It required a certain separation of roles, Brown related.
“I’m the coach [when we’re training and competing], I’m the dad outside the gym.”
He didn’t want players who were intimidated by him, appreciating independent minds who pushed back — off the field.
“If being great was just a steady climb, we’d all be great.”
If he pushed players hard to excel, and Brown did, it was because he believed in them, and he wanted them to believe in themselves.
Nominator Darrel Hauptman had been pushing to have Brown inducted since the coach first became eligible.
He and Brown were friends and teammates through their elementary and high school years in Prince Rupert, Hauptman related.
Brown was “a very good player,” Haputman recalled, a perennial high school all-star who set many tournament records.
Brown remains a dedicated student of the sport, attending coaching clinics all over North America, Hauptman noted.
“He’s a mentor, a role model, a community leader, a second dad,” Hauptman commented.
“He truly cared about his players both on and off the court.
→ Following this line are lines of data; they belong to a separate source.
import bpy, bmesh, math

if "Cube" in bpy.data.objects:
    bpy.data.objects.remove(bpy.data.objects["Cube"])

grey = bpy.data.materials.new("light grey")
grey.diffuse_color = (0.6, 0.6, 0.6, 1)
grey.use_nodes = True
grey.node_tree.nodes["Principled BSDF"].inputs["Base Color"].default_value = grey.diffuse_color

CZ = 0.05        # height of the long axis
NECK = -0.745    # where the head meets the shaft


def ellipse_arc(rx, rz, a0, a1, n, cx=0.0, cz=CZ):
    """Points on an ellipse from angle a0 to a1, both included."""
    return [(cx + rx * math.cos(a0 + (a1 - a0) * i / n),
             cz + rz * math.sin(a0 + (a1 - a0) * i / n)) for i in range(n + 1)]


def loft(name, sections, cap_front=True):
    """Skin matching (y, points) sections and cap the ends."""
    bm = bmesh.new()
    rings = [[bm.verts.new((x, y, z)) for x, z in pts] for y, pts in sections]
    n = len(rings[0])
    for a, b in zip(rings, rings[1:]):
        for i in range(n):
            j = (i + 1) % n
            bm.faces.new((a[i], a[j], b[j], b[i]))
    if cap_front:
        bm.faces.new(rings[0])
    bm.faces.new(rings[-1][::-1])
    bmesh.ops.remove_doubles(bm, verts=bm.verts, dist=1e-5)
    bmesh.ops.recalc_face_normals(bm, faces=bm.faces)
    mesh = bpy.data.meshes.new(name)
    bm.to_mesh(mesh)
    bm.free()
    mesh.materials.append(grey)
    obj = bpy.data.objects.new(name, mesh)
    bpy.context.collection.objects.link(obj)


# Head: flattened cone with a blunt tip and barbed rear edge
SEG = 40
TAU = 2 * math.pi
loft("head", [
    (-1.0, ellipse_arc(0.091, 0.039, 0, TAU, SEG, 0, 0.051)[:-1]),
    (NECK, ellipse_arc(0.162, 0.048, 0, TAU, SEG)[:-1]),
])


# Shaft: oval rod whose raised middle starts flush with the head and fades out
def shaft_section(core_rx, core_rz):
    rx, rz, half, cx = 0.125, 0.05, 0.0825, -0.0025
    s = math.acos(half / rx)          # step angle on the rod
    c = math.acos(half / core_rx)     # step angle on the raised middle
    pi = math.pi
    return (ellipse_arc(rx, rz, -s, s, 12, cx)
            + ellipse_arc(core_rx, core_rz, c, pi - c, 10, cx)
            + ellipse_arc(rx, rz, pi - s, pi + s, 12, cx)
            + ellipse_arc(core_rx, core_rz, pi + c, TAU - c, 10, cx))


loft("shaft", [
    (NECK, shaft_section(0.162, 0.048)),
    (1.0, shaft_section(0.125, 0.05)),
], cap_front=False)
He made sure they maintained good grades. He taught life skills that will have a positive effect for a lifetime.
Hauptman shared some of the comments appended to the induction nomination filed by players and parents.
Rich Chambers, 2013 Basketball Hall of Fame inductee, said Brown’s record would “almost seem fictional, if one did not know how hard he worked to establish this unbelievable legacy.”
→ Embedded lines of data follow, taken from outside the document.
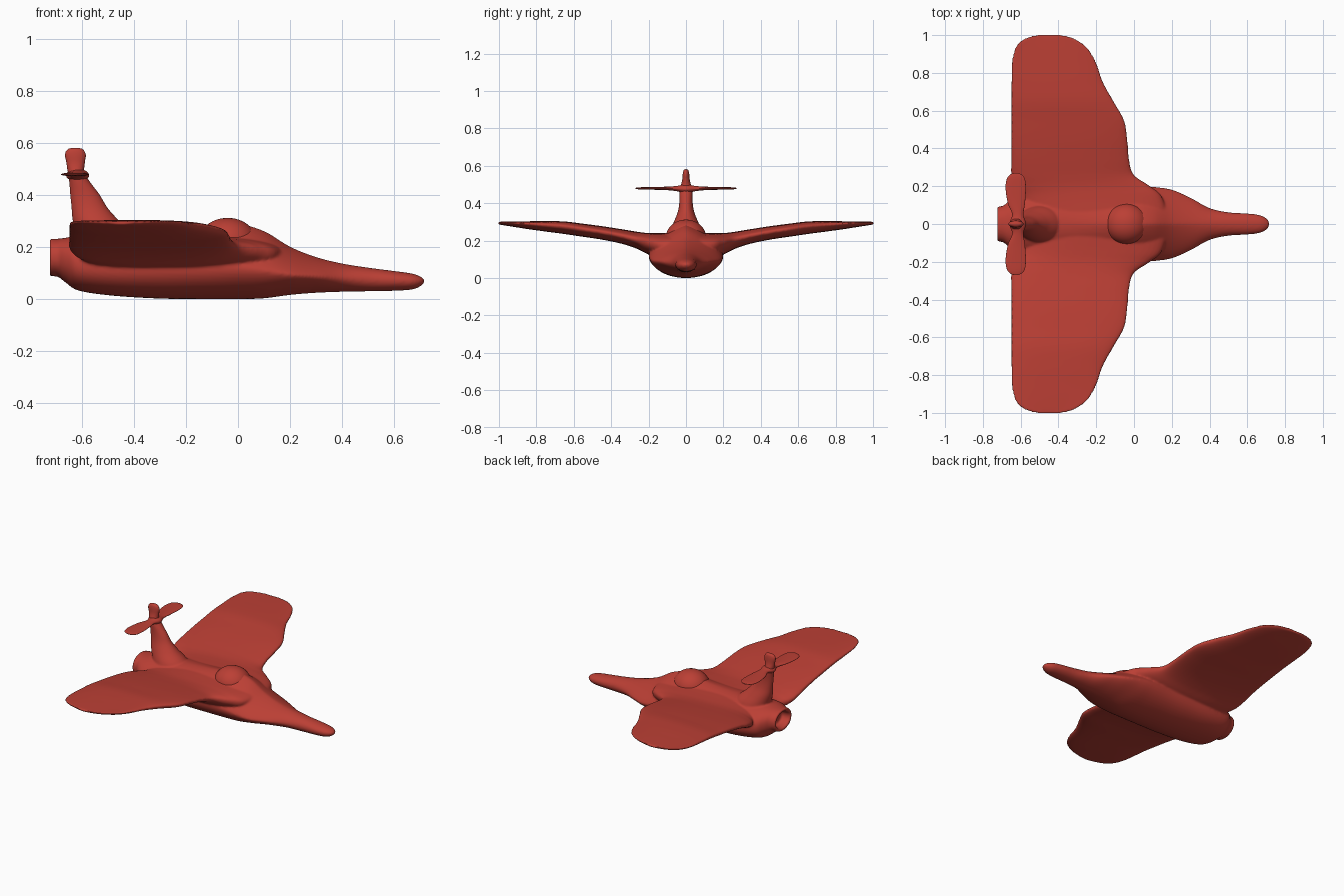
import bpy, bmesh, math

red = bpy.data.materials.new("red_paint")
red.diffuse_color = (0.5, 0.05, 0.035, 1)


def spline(rows, steps):
    """Catmull-Rom resampling of section rows."""
    out = []
    for i in range(len(rows) - 1):
        a, b = rows[max(i - 1, 0)], rows[i]
        c, d = rows[i + 1], rows[min(i + 2, len(rows) - 1)]
        for k in range(steps):
            t = k / steps
            out.append([0.5 * (2 * q + (r - p) * t + (2 * p - 5 * q + 4 * r - s) * t * t
                        + (3 * q - p - 3 * r + s) * t ** 3) for p, q, r, s in zip(a, b, c, d)])
    return out + [list(rows[-1])]


def power(v, n):
    return math.copysign(abs(v) ** (2 / n), v)


def loft(bm, rows, place, steps=6, sides=48):
    """Skin superellipse sections: position, u min/max, v min/mid/max, upper/lower exponent."""
    rings = []
    for p, u0, u1, v0, vm, v1, nt, nb in spline(rows, steps):
        ring = []
        for j in range(sides):
            a = 2 * math.pi * (j + 0.5) / sides
            c, s = math.cos(a), math.sin(a)
            n = nt if s > 0 else nb
            u = (u0 + u1) / 2 + (u1 - u0) / 2 * power(c, n)
            v = vm + (v1 - vm if s > 0 else vm - v0) * power(s, n)
            ring.append(bm.verts.new(place(p, u, v)))
        rings.append(ring)
    for r, q in zip(rings, rings[1:]):
        for j in range(sides):
            k = (j + 1) % sides
            bm.faces.new((r[j], r[k], q[k], q[j]))
    bm.faces.new(rings[0])
    bm.faces.new(rings[-1])


def finish(bm, name):
    bmesh.ops.recalc_face_normals(bm, faces=bm.faces)
    for f in bm.faces:
        f.smooth = True
    me = bpy.data.meshes.new(name)
    bm.to_mesh(me)
    bm.free()
    me.materials.append(red)
    ob = bpy.data.objects.new(name, me)
    bpy.context.collection.objects.link(ob)
    return ob


def mirrored(rows):
    return [(-r[0], *r[1:]) for r in reversed(rows[1:])] + rows


along_x = lambda p, u, v: (p, u, v)
along_y = lambda p, u, v: (u, p, v)
along_z = lambda p, u, v: (u, v, p)

air = bmesh.new()

# Fuselage with hollow exhaust: x, half width, z bottom, z widest, z top, exponents
body = [
    (-.665, .066, .112, .16, .208, 2, 2), (-.70, .07, .11, .16, .21, 2, 2),
    (-.72, .074, .106, .16, .214, 2, 2), (-.722, .09, .09, .16, .23, 2.1, 2.1),
    (-.69, .098, .085, .16, .232, 2.2, 2.2), (-.66, .125, .062, .15, .236, 2.2, 2.2),
    (-.61, .16, .032, .13, .245, 2, 2.2), (-.48, .18, .013, .12, .25, 1.9, 2.2),
    (-.3, .19, .002, .12, .255, 1.7, 2.1), (-.13, .195, 0, .12, .268, 1.5, 2.0),
    (0, .2, 0, .12, .287, 1.35, 1.9), (.1, .197, .003, .11, .262, 1.3, 1.8),
    (.2, .183, .016, .095, .202, 1.3, 1.6), (.3, .14, .024, .088, .162, 1.4, 1.5),
    (.4, .085, .028, .08, .137, 1.7, 1.7), (.5, .062, .03, .075, .121, 2, 2),
    (.6, .056, .032, .072, .108, 2, 2), (.67, .046, .037, .07, .098, 2, 2),
    (.705, .026, .052, .07, .085, 2, 2), (.716, .007, .066, .07, .074, 2, 2)]
loft(air, [(x, -w, w, a, m, b, t, n) for x, w, a, m, b, t, n in body], along_x)

# Wing: y, trailing x, leading x, z bottom, z top
wing = [
    (0, -.56, .18, .10, .245), (.14, -.6, .15, .105, .24), (.2, -.635, .085, .125, .24),
    (.26, -.65, .0, .155, .247), (.34, -.65, -.025, .182, .26), (.45, -.65, -.035, .205, .277),
    (.55, -.65, -.052, .22, .29), (.65, -.65, -.108, .235, .302), (.75, -.65, -.163, .248, .304),
    (.85, -.648, -.198, .262, .303), (.92, -.635, -.235, .273, .302), (.965, -.605, -.285, .28, .301),
    (.99, -.56, -.335, .284, .3), (1.003, -.5, -.4, .286, .299)]
wing = [(y, a, b, c, (c + d) / 2 + .012 * y, d, 2.4, 2.4) for y, a, b, c, d in wing]
loft(air, mirrored(wing), along_y)

# Tail fin with rounded cap: z, rear x, front x, half thickness
fin = [
    (.19, -.61, -.40, .10), (.24, -.62, -.39, .092), (.3, -.635, -.455, .065),
    (.35, -.64, -.50, .045), (.4, -.645, -.53, .036), (.46, -.65, -.575, .034),
    (.49, -.655, -.59, .03), (.52, -.66, -.587, .021), (.555, -.667, -.583, .018),
    (.575, -.658, -.592, .014), (.582, -.64, -.61, .008)]
loft(air, [(z, a, b, -h, 0, h, 2, 2) for z, a, b, h in fin], along_z)

# Fuse body, wing and fin into one flowing skin
airframe = finish(air, "airframe")
rem = airframe.modifiers.new("fuse", 'REMESH')
rem.mode = 'VOXEL'
rem.voxel_size = 0.0065
rem.use_smooth_shade = True
sm = airframe.modifiers.new("blend", 'SMOOTH')
sm.factor = 0.5
sm.iterations = 6

# Tailplane
tail = [
    (0, -.66, -.572, .452, .475, .50), (.05, -.645, -.585, .464, .478, .492),
    (.11, -.668, -.577, .47, .479, .488), (.19, -.68, -.572, .472, .479, .486),
    (.24, -.673, -.578, .473, .479, .485), (.262, -.655, -.595, .475, .479, .483),
    (.271, -.632, -.618, .477, .479, .481)]
bm = bmesh.new()
loft(bm, mirrored([(*r, 2, 2) for r in tail]), along_y)
finish(bm, "tailplane")

# Cockpit canopy
bm = bmesh.new()
bmesh.ops.create_uvsphere(bm, u_segments=48, v_segments=24, radius=1)
for v in bm.verts:
    v.co = (-.04 + .115 * v.co.x, .108 * v.co.y, .215 + .097 * v.co.z)
finish(bm, "canopy")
Former player Amber Kavanagh praised Brown for creating “a safe and inviting place for women, [and with it] a family culture, where he taught us bigger life lessons through the game we loved.”
Daughter Christina Brown, now a college player, said her father has “dedicated his life to basketball in BC and I’m proud to say I played for him.”
Daughter Jessie Brown, who plays for Trinity Western University, a B.C. basketball player of the year winner, recalled “countless teammates that he took under his wing when they were struggling with home life or any other life challenges and he used basketball to equip them with life skills.’
Kathy Brown, wife, coach and self-described “biggest fan” of her husband, said he advocated for girls basketball “more than most females in the coaching ranks.”
Tayla Jackson, former player, NCAA player and BC basketball player of the year winner, recalled Brown’s Friday Nights Hoops sessions, saying “you would see the man was really a soft-hearted guy who loves basketball and all the kids that wanted to play.”